By Allan Dowd
VANCOUVER (Reuters) - The party in Vancouver kicked off hours before Canada faced the United States in the men's ice hockey gold medal game on Sunday, with crowds that could grow into the largest celebration the Winter Games has seen so far.
With the game sold out months before anyone knew which teams would be on the ice, hundreds of people - most wearing Canada's red and white colors - lined up outside of bars to watch it on television.
"We invented the game," said Gordy Ford, who explained why he had traveled across Canada from northern Ontario and was willing to wait more than four hours for a prime spot in front of the television.

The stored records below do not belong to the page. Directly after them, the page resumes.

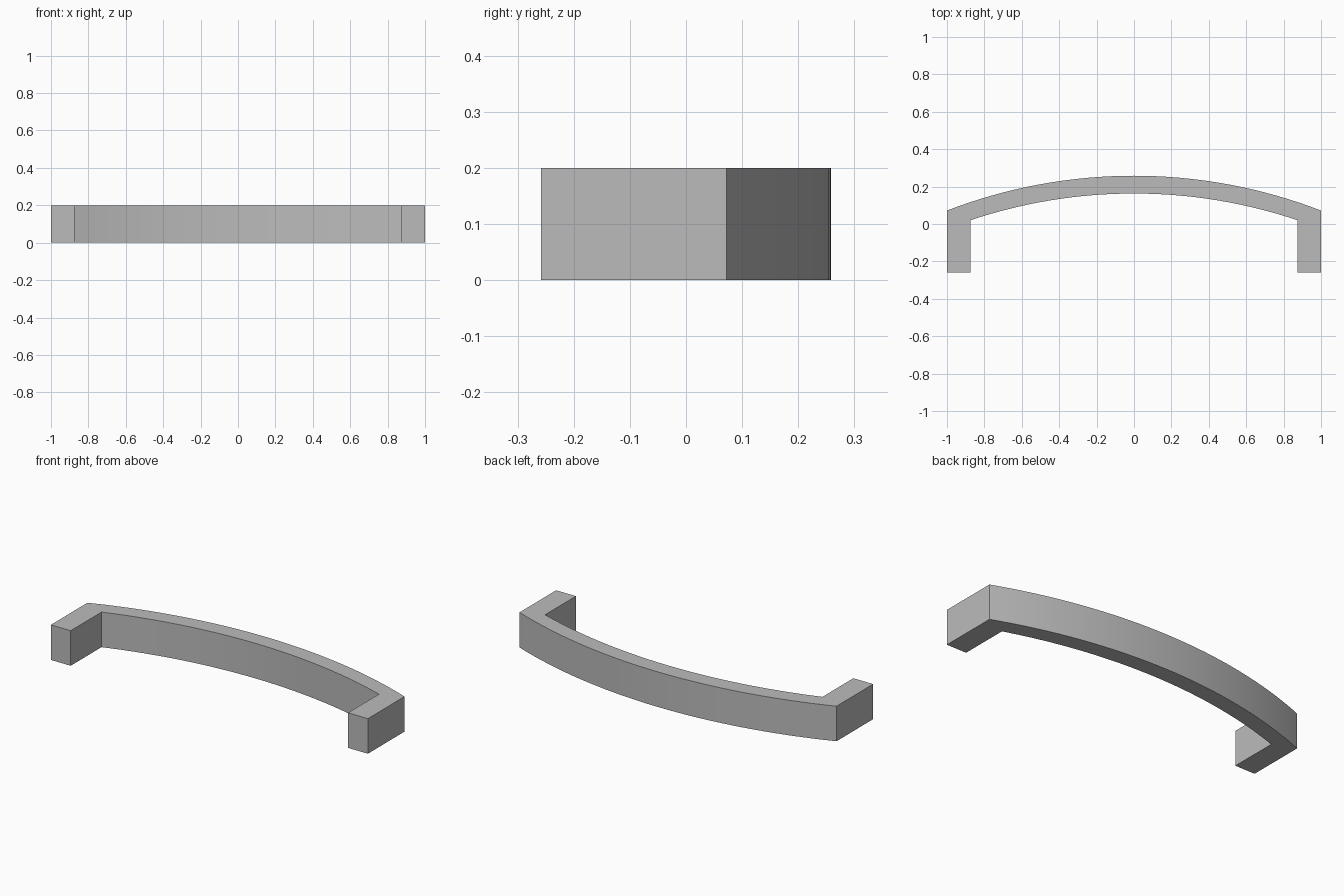
import bpy, bmesh, math
from mathutils import Vector

HEIGHT = 0.2
SEGMENTS = 32
LEG_FRONT = -0.258

cube = bpy.data.objects.get("Cube")
if cube:
    bpy.data.objects.remove(cube, do_unlink=True)


def arc(half_width, end_y, apex_y):
    """Points of a circular arc running from -x to +x."""
    rise = apex_y - end_y
    radius = (half_width ** 2 + rise ** 2) / (2 * rise)
    sweep = math.asin(half_width / radius)
    points = []
    for i in range(SEGMENTS + 1):
        a = sweep * (2 * i / SEGMENTS - 1)
        points.append((radius * math.sin(a), apex_y - radius + radius * math.cos(a)))
    return points


# Handle outline: bowed grip with a straight leg at each end
outer = arc(1.0, 0.072, 0.258)
inner = arc(0.875, 0.02, 0.163)
outer = [(-1.0, LEG_FRONT)] + outer + [(1.0, LEG_FRONT)]
inner = [(-0.875, LEG_FRONT)] + inner + [(0.875, LEG_FRONT)]

# Bottom strip of quads, extruded up to full height
bm = bmesh.new()
rows = [[bm.verts.new((x, y, 0)) for x, y in line] for line in (outer, inner)]
for i in range(len(outer) - 1):
    bm.faces.new((rows[0][i], rows[0][i + 1], rows[1][i + 1], rows[1][i]))
result = bmesh.ops.extrude_face_region(bm, geom=bm.faces[:])
top = [v for v in result["geom"] if isinstance(v, bmesh.types.BMVert)]
bmesh.ops.translate(bm, verts=top, vec=Vector((0, 0, HEIGHT)))
bmesh.ops.recalc_face_normals(bm, faces=bm.faces[:])

mesh = bpy.data.meshes.new("bow_handle")
bm.to_mesh(mesh)
bm.free()
handle = bpy.data.objects.new("bow_handle", mesh)
bpy.context.collection.objects.link(handle)

# Plain grey finish
grey = bpy.data.materials.new("grey_metal")
grey.use_nodes = True
colour = (0.5, 0.5, 0.5, 1)
grey.diffuse_color = colour
for node in grey.node_tree.nodes:
    if node.type == "BSDF_PRINCIPLED":
        node.inputs["Base Color"].default_value = colour
mesh.materials.append(grey)

# Smooth curved faces, sharp corners
bpy.ops.object.select_all(action="DESELECT")
handle.select_set(True)
bpy.context.view_layer.objects.active = handle
bpy.ops.object.shade_smooth_by_angle(angle=math.radians(15))
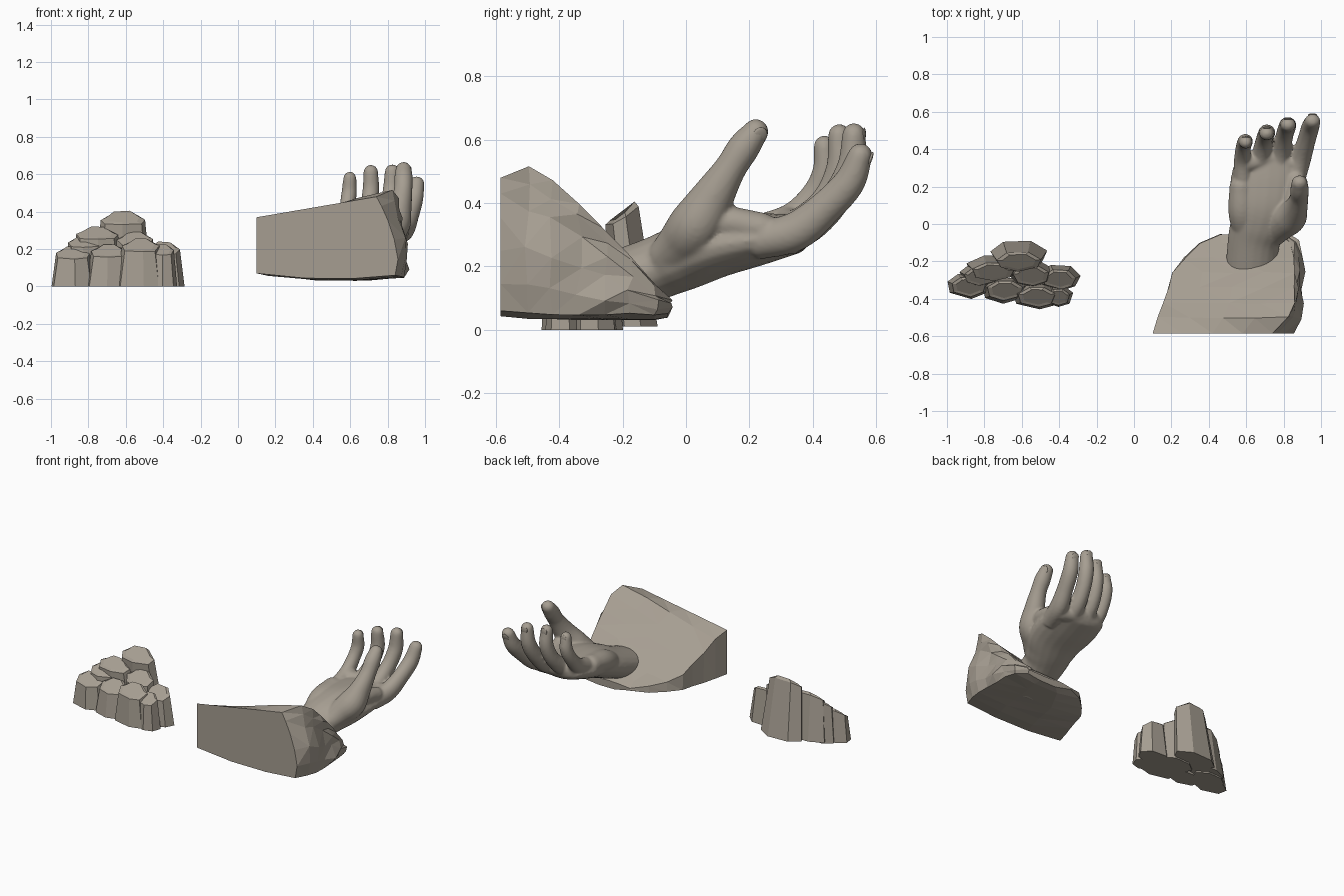
import bpy, bmesh, math, random
from mathutils import Vector, Matrix

random.seed(4)
cube = bpy.data.objects.get("Cube")
if cube:
    bpy.data.objects.remove(cube)

stone = bpy.data.materials.new("warm grey stone")
stone.use_nodes = True
COLOUR = (0.38, 0.34, 0.285, 1)
stone.diffuse_color = COLOUR
stone.node_tree.nodes["Principled BSDF"].inputs["Base Color"].default_value = COLOUR


def loft(bm, rings):
    """Skin closed rings of equal length and cap both ends."""
    loops = [[bm.verts.new(p) for p in ring] for ring in rings]
    n = len(loops[0])
    for a, b in zip(loops, loops[1:]):
        for i in range(n):
            j = (i + 1) % n
            bm.faces.new((a[i], a[j], b[j], b[i]))
    bm.faces.new(loops[0][::-1])
    bm.faces.new(loops[-1])


def finish(bm, name):
    bmesh.ops.recalc_face_normals(bm, faces=bm.faces)
    mesh = bpy.data.meshes.new(name)
    bm.to_mesh(mesh)
    bm.free()
    mesh.materials.append(stone)
    ob = bpy.data.objects.new(name, mesh)
    bpy.context.collection.objects.link(ob)
    return ob


def spline(keys, steps=6):
    """Catmull-Rom through keys of any dimension."""
    k = [Vector(v) for v in keys]
    k = [k[0] * 2 - k[1]] + k + [k[-1] * 2 - k[-2]]
    out = []
    for a, b, c, d in zip(k, k[1:], k[2:], k[3:]):
        for s in range(steps):
            t = s / steps
            out.append(0.5 * (2 * b + (c - a) * t + (2 * a - 5 * b + 4 * c - d) * t * t
                              + (3 * b - a - 3 * c + d) * t ** 3))
    return out + [k[-2]]


def limb(bm, keys, sides=20):
    """Rounded limb; each key is x, y, z, half width, half thickness."""
    path = spline(keys)
    rings = []

    def ring(centre, tangent, w, h):
        u = Vector((1, 0, 0))
        u = (u - tangent * u.dot(tangent)).normalized()
        v = tangent.cross(u)
        angles = [2 * math.pi * i / sides for i in range(sides)]
        rings.append([centre + u * w * math.cos(a) + v * h * math.sin(a) for a in angles])

    for i, p in enumerate(path):
        ahead, back = path[min(i + 1, len(path) - 1)], path[max(i - 1, 0)]
        tangent = Vector((ahead - back)[:3]).normalized()
        ring(Vector(p[:3]), tangent, p[3], p[4])
    # domed tip
    for a in (0.4, 0.8, 1.15, 1.45):
        ring(Vector(p[:3]) + tangent * p[4] * math.sin(a), tangent,
             p[3] * math.cos(a), p[4] * math.cos(a))
    loft(bm, rings)
    return Vector(p[:3]), tangent, p[3]


# Hand: forearm and palm, mounds, then digits, fused by a remesh
hand = bmesh.new()
limb(hand, [(.625, -.3, .12, .14, .1), (.64, -.1, .192, .14, .1), (.67, 0, .232, .16, .105),
            (.70, .1, .265, .19, .1), (.715, .22, .285, .2, .085), (.725, .33, .3, .185, .065)])
limb(hand, [(.60, -.08, .22, .06, .05), (.58, .06, .28, .075, .07), (.575, .2, .31, .065, .06)])
limb(hand, [(.59, .33, .335, .06, .05), (.72, .35, .31, .06, .055), (.86, .325, .295, .05, .06)])

digits = {
    "index": [(.85, .22, .28, .06, .06), (.89, .345, .31, .056, .062), (.92, .44, .385, .049, .054),
              (.942, .515, .465, .048, .05), (.955, .55, .55, .042, .039)],
    "middle": [(.76, .24, .28, .06, .06), (.785, .37, .32, .054, .057), (.803, .465, .405, .047, .051),
               (.82, .522, .51, .047, .047), (.825, .53, .616, .04, .037)],
    "ring": [(.67, .24, .28, .06, .06), (.68, .36, .33, .052, .055), (.695, .445, .41, .045, .048),
             (.71, .487, .51, .045, .045), (.71, .484, .614, .039, .036)],
    "little": [(.585, .22, .3, .055, .06), (.58, .335, .35, .046, .051), (.584, .405, .425, .041, .043),
               (.594, .44, .5, .041, .041), (.598, .437, .58, .035, .034)],
    "thumb": [(.74, -.07, .22, .06, .06), (.785, -.01, .275, .08, .08), (.835, .035, .335, .088, .085),
              (.865, .085, .42, .064, .068), (.882, .14, .51, .05, .051),
              (.885, .182, .575, .05, .051), (.885, .22, .625, .043, .041)],
}
tips = {name: limb(hand, keys) for name, keys in digits.items()}
# web between thumb and index
limb(hand, [(.83, .06, .33, .05, .07), (.855, .14, .34, .05, .05), (.865, .24, .32, .05, .05)])
hand_ob = finish(hand, "hand")
remesh = hand_ob.modifiers.new("fuse", "REMESH")
remesh.mode = "VOXEL"
remesh.voxel_size = 0.008
remesh.use_smooth_shade = True
relax = hand_ob.modifiers.new("relax", "SMOOTH")
relax.factor = 0.5
relax.iterations = 7

# Nails on the outer side of each digit
for name, (tip, tangent, r) in tips.items():
    across = Vector((.5, -.75, .4)) if name == "thumb" else Vector((1, 0, 0))
    across = (across - tangent * across.dot(tangent)).normalized()
    out = across.cross(tangent)
    if (out.x if name == "thumb" else out.y) < 0:
        out = -out
    frame = Matrix((across, tangent, out)).transposed().to_4x4()
    frame.translation = tip + out * r * .8
    bm = bmesh.new()
    bmesh.ops.create_uvsphere(bm, u_segments=14, v_segments=8, radius=1,
                              matrix=frame @ Matrix.Diagonal((r * .6, r * .6, r * .15, 1)))
    nail = finish(bm, name + "_nail")
    for f in nail.data.polygons:
        f.use_smooth = True

# Wedge boulder: y, left x, right x, top z at left, top z at right, bottom z, top inset at right
stations = [(-.585, .10, .86, .37, .48, .06, .12), (-.5, .125, .895, .33, .52, .055, .07),
            (-.42, .16, .905, .26, .475, .05, .05), (-.34, .185, .905, .21, .395, .05, .05),
            (-.26, .205, .905, .165, .32, .05, .05), (-.18, .27, .905, .125, .235, .05, .05),
            (-.1, .35, .885, .1, .14, .05, .05), (-.055, .46, .82, .08, .09, .055, .05)]
rings = []
for k, (y, xl, xr, zl, zr, zb, inset) in enumerate(stations):
    rough = 0 if k == 0 else .012
    xt = xr - inset

    def chip(x, z, amount):
        d = [random.uniform(-amount, amount) for _ in range(3)]
        return (x + d[0], y + d[1], z + d[2])

    ring = []
    for t in (0, .35, .7, 1):           # underside
        sag = -.025 * math.sin(math.pi * t)
        ring.append(chip(xl + (xr - .02 - xl) * t, zb + sag + .01 * (1 - t), rough * .3))
    for t in (.2, .45, .7, .88):        # chipped right side
        ring.append(chip(xr - (xr - xt) * t * t, zb + (zr - zb) * t, rough * 1.2))
    for t in (1, .75, .5, .25, 0):      # sloping top
        ring.append(chip(xl + (xt - xl) * t, zl + (zr - zl) * t, rough * .4))
    rings.append(ring)
bm = bmesh.new()
loft(bm, rings)
sides = [f for f in bm.faces if len(f.verts) == 4]
bmesh.ops.triangulate(bm, faces=sides)
finish(bm, "boulder")

# Flared stone columns: top centre x, y, half width, half depth, peak height, backward foot shift
columns = [(-.615, -.2, .12, .055, .41, .045), (-.755, -.255, .115, .05, .33, .025),
           (-.885, -.335, .092, .055, .225, .005), (-.69, -.355, .1, .055, .235, 0),
           (-.52, -.39, .105, .055, .265, .005), (-.405, -.39, .065, .045, .24, .005),
           (-.4, -.295, .09, .055, .25, .01), (-.55, -.275, .1, .055, .3, .01),
           (-.82, -.28, .09, .05, .285, .01)]
for n, (cx, cy, w, d, peak, shift) in enumerate(columns):
    outline = []
    for i in range(7):
        a = 2 * math.pi * (i + .25 + random.uniform(-.15, .15)) / 7
        outline.append((w * math.cos(a), d * math.sin(a)))
    foot = .01 if shift > .02 else 0
    rings = []
    # foot, rim and slightly raised crown
    for wide, deep, move, level in ((1.28, 1.3, 1, 0), (1, 1, 0, 1), (.75, .75, 0, 1.04)):
        rings.append([(cx + dx * wide, cy + dy * deep + shift * move,
                       max(foot, (peak - .045 + dy * .6 - abs(dx) * .12) * level))
                      for dx, dy in outline])
    bm = bmesh.new()
    loft(bm, rings)
    finish(bm, f"stone_column_{n + 1}")
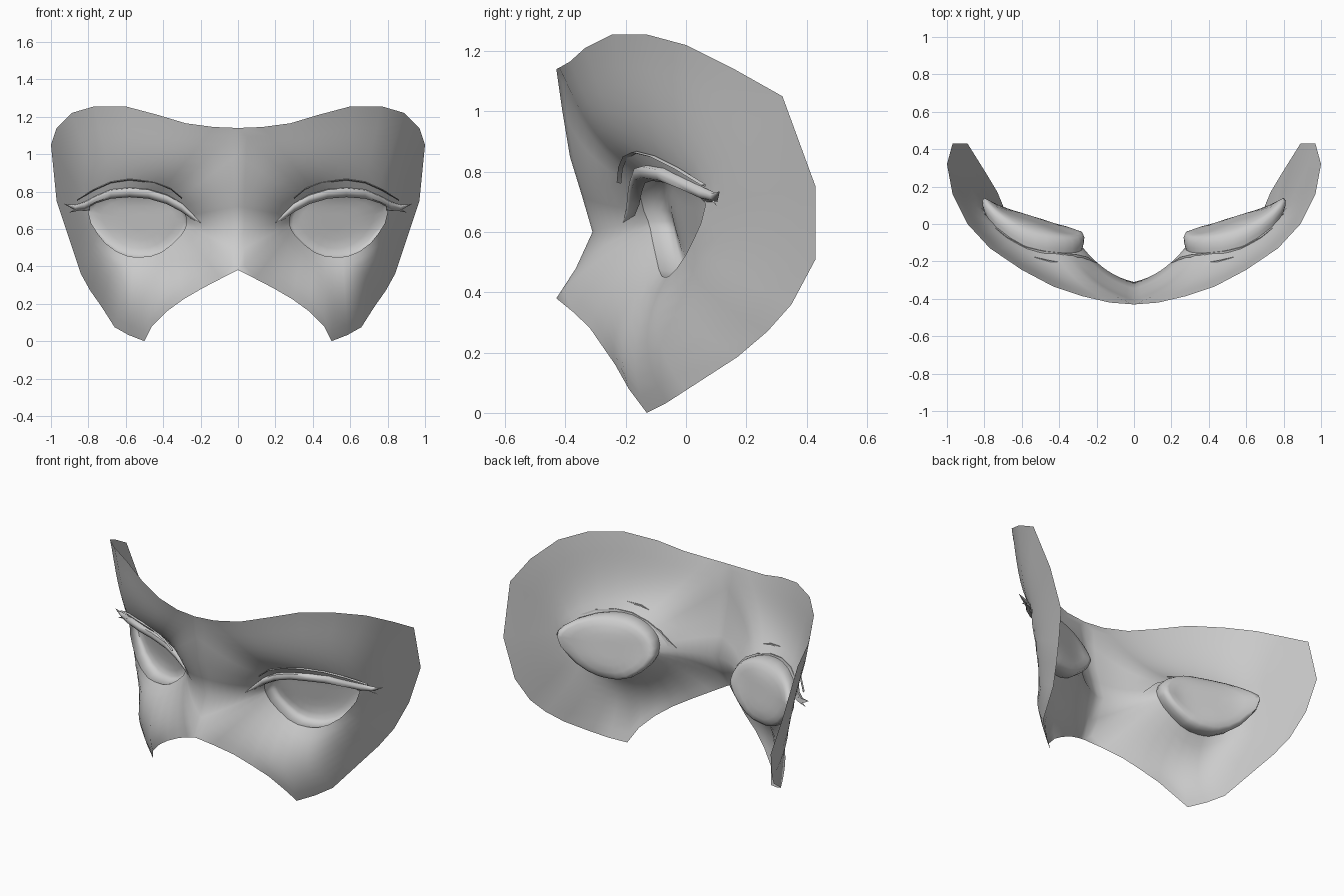
import bpy
from math import radians
from mathutils import Vector

# Right-half outer outline: up the centre line, over the brow, down the side, back along the nose
OUTLINE = [
    (0, -.31, .60), (0, -.345, .72), (0, -.385, .85), (0, -.41, 1.0), (0, -.43, 1.14),
    (.13, -.42, 1.145), (.28, -.385, 1.165), (.43, -.335, 1.21), (.60, -.245, 1.255),
    (.77, -.13, 1.255), (.89, 0, 1.22), (.97, .16, 1.14), (1.0, .32, 1.05),
    (.97, .43, .75), (.89, .43, .51), (.84, .35, .36), (.79, .27, .27), (.73, .17, .185),
    (.66, 0, .075), (.585, -.065, .033), (.50, -.13, 0), (.46, -.19, .08), (.38, -.235, .16),
    (.29, -.28, .225), (.19, -.32, .283), (.09, -.375, .335), (0, -.43, .38), (0, -.365, .48)]

# Eye opening (upper rim hidden behind the lash), one point for each outline point
EYE = [
    (.275, -.125, .635), (.28, -.14, .67), (.30, -.15, .71), (.335, -.155, .745),
    (.375, -.155, .77), (.42, -.153, .79), (.47, -.15, .803), (.53, -.138, .808),
    (.59, -.115, .806), (.66, -.075, .795), (.73, -.022, .77), (.775, .025, .74),
    (.795, .055, .715), (.80, .065, .69), (.785, .05, .63), (.75, .025, .575),
    (.71, 0, .525), (.65, -.03, .48), (.59, -.055, .455), (.56, -.063, .451),
    (.53, -.07, .45), (.47, -.08, .453), (.41, -.09, .475), (.35, -.10, .52),
    (.305, -.11, .565), (.29, -.115, .59), (.28, -.118, .61), (.276, -.122, .622)]


def clamp(v):
    return max(0, min(1, v))


def loft(name, rings, cap=False, closed=True):
    """Skin rings of points, mirror across x = 0 and shade smooth."""
    n = len(rings[0])
    verts = [tuple(p) for r in rings for p in r]
    faces = []
    for r in range(len(rings) - 1):
        for i in range(n):
            j = (i + 1) % n
            faces.append((r * n + i, r * n + n + i, r * n + n + j, r * n + j))
    if cap:
        last = (len(rings) - 1) * n
        verts.append(tuple(sum((Vector(p) for p in rings[-1]), Vector()) / n))
        faces += [(last + i, len(verts) - 1, last + (i + 1) % n) for i in range(n)]
    me = bpy.data.meshes.new(name)
    me.from_pydata(verts, [], faces)
    ob = bpy.data.objects.new(name, me)
    bpy.context.collection.objects.link(ob)
    m = ob.modifiers.new("mirror", 'MIRROR')
    m.merge_threshold = .0005
    bpy.context.view_layer.objects.active = ob
    ob.select_set(True)
    bpy.ops.object.modifier_apply(modifier="mirror")
    bpy.ops.object.shade_smooth_by_angle(angle=radians(60))
    ob.select_set(False)


# Face shell: rings from outline to eye, bulged forward at the nose, upper lid and cheek
STEPS = 8
shell = []
for s in range(STEPS + 1):
    t = s / STEPS
    ring = []
    for o, e in zip(OUTLINE, EYE):
        p = Vector(o).lerp(Vector(e), t)
        nose = clamp(1 - o[0] - e[0])
        lid = clamp((e[2] - .62) / .1)
        cheek = clamp((.66 - e[2]) / .16) * clamp((e[0] - .28) / .2)
        p.y -= 4 * t * (1 - t) * (.01 + .03 * nose + .055 * cheek)
        p.y -= 6.75 * t * t * (1 - t) * .022 * lid
        ring.append(p)
    shell.append(ring)
loft("face_shell", shell)

# Eye socket: rounded wall going back from the opening, closed by a smooth eye surface
centre = sum((Vector(p) for p in EYE), Vector()) / len(EYE)


def eye_ring(scale, back, flat):
    ring = []
    for p in EYE:
        d = (Vector(p) - centre) * scale
        plane = .35 * d.x - .19 * d.z
        d.y += flat * (plane - d.y) + back
        ring.append(centre + d)
    return ring


loft("eye_socket", [eye_ring(*a) for a in
     ((1, 0, 0), (1.03, .025, 0), (1.04, .055, 0), (1.0, .08, .1), (.92, .088, .3),
      (.75, .088, .7), (.5, .088, 1), (.25, .088, 1))], cap=True)

# Upper lash band: x, front y, top z, bottom z
LASH = [(.20, -.21, .635, .632), (.25, -.198, .69, .655), (.30, -.195, .74, .69),
        (.38, -.188, .785, .733), (.48, -.178, .815, .762), (.58, -.155, .822, .77),
        (.68, -.10, .812, .762), (.76, -.03, .777, .737), (.82, .04, .745, .705),
        (.87, .08, .73, .70), (.93, .11, .735, .733)]
band = []
for x, y, top, bot in LASH:
    h = top - bot
    band.append([(x, y + .6 * h, top), (x, y + .1 * h, top - .1 * h), (x, y, top - .4 * h),
                 (x, y + .15 * h, bot + .2 * h), (x, y + .8 * h, bot)])
loft("upper_lash", band)

# Lower wing at the outer corner of the lash
loft("lash_wing", [[(.79, .05, .735), (.79, .04, .72), (.79, .06, .70)],
                   [(.84, .085, .725), (.84, .075, .715), (.84, .09, .70)],
                   [(.90, .10, .69), (.90, .099, .689), (.90, .101, .688)]])

# Thin eyelid crease above the lash
CREASE = [(.30, -.23, .765), (.36, -.225, .815), (.45, -.21, .85), (.58, -.18, .865),
          (.68, -.12, .85), (.77, -.04, .81), (.86, .05, .755)]
loft("eyelid_crease", [[(x, y + .015, z + .003), (x, y, z), (x, y + .015, z - .005)]
                       for x, y, z in CREASE])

The crowds that were already forcing transit officials to reroute busses in the morning were expected to grow through the game, which is the last sporting competition before the closing ceremony of the 2010 Olympics.
Officials ordered liquor stores in the city's downtown to close in the early afternoon, hoping to cut down on the number of drunken fans - which was a problem during celebrations early into the Vancouver Games.
While most people were clearly rooting for a Canadian victory, there were also a number of American supporters hoping for a repeat of the U.S. ice hockey win over Canada in the preliminary round.
"We came from the U.S. to conquer the gold," said Keith Butts, from Seattle, who was walking the streets with two friends dressed up as Uncle Sam.
Anti-Olympic protesters, who have largely disappeared since the early days of the Olympics, were also planning to gather in downtown Vancouver as the game drew to a close. According to a protest organizer, the demonstration was to prove they had not gone away.
(Editing Frank Pingue)